Copy each line of the entries beneath that contains the word "BACK".

> _Saved data entries_
=== Begin Enclosure ===

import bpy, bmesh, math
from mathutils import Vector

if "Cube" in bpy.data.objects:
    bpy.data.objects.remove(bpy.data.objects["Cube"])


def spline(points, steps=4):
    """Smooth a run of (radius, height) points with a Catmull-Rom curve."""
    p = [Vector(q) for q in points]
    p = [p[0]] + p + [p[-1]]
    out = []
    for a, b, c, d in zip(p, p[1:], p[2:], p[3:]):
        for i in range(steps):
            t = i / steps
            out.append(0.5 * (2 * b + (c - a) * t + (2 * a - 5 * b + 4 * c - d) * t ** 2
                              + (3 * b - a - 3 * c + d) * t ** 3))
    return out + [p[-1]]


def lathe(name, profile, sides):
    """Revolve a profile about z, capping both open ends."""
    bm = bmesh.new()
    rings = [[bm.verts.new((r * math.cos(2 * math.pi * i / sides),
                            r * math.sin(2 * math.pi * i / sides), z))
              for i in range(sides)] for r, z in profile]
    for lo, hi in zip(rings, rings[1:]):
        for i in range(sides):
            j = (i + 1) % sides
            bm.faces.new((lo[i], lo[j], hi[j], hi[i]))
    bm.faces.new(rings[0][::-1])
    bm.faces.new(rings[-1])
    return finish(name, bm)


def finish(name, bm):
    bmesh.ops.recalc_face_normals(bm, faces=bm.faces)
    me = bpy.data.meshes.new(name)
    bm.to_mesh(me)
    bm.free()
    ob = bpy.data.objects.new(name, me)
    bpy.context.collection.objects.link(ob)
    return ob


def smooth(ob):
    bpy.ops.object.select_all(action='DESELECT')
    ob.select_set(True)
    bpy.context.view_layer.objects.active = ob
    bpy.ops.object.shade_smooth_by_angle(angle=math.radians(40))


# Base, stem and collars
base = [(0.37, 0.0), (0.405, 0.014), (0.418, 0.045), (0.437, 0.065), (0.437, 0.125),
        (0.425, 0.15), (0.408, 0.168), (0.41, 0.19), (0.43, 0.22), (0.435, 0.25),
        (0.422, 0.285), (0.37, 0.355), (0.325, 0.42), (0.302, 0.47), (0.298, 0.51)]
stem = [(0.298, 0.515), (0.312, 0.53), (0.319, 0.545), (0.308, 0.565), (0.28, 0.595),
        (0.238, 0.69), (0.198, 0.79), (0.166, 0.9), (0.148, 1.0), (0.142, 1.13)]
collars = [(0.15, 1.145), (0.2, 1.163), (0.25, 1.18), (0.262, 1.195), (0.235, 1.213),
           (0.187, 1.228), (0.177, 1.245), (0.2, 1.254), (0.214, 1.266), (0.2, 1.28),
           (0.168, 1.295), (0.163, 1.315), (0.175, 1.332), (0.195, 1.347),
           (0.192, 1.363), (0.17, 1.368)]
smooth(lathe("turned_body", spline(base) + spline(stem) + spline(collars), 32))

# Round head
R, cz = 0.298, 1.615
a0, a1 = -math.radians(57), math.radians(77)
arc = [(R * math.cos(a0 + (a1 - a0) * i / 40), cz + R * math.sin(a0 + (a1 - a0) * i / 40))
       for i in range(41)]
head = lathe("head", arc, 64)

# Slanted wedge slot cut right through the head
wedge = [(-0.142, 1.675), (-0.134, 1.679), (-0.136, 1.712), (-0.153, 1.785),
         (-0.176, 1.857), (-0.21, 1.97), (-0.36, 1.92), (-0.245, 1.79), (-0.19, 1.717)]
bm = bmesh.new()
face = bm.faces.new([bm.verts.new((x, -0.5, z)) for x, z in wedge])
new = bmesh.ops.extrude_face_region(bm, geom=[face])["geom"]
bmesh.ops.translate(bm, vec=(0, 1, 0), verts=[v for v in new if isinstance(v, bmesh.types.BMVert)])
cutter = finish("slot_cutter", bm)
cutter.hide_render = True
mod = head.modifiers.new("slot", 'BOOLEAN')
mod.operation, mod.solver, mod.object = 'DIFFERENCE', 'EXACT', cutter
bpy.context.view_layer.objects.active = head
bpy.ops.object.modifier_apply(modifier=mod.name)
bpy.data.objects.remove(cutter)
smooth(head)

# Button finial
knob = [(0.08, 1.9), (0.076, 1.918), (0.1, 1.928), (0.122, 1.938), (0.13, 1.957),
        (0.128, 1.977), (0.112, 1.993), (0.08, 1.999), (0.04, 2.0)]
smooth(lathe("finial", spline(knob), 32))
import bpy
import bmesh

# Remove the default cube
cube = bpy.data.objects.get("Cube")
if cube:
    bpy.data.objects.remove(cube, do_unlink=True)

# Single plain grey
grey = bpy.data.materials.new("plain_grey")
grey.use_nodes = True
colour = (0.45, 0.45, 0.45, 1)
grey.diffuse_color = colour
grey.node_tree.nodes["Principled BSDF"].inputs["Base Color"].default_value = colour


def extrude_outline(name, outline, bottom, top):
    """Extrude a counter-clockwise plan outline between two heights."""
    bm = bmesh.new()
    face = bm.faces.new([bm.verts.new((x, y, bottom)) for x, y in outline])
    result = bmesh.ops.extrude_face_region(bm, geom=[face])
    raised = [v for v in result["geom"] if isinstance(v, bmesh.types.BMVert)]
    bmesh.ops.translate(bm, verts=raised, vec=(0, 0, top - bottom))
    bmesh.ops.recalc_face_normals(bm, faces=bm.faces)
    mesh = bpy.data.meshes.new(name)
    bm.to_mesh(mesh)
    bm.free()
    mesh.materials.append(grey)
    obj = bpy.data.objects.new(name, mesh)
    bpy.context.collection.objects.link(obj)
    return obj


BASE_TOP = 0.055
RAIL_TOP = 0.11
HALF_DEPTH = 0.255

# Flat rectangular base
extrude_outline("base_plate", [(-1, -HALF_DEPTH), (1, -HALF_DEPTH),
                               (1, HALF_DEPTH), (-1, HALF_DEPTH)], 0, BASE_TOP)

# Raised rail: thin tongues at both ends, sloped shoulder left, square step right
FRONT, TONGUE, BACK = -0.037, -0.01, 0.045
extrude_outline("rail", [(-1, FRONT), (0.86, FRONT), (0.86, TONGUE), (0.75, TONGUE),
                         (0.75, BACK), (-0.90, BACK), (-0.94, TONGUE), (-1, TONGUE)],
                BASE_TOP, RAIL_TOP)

=== End Enclosure ===

> _ANSWER TO THIS TASK_
FRONT, TONGUE, BACK = -0.037, -0.01, 0.045
                         (0.75, BACK), (-0.90, BACK), (-0.94, TONGUE), (-1, TONGUE)],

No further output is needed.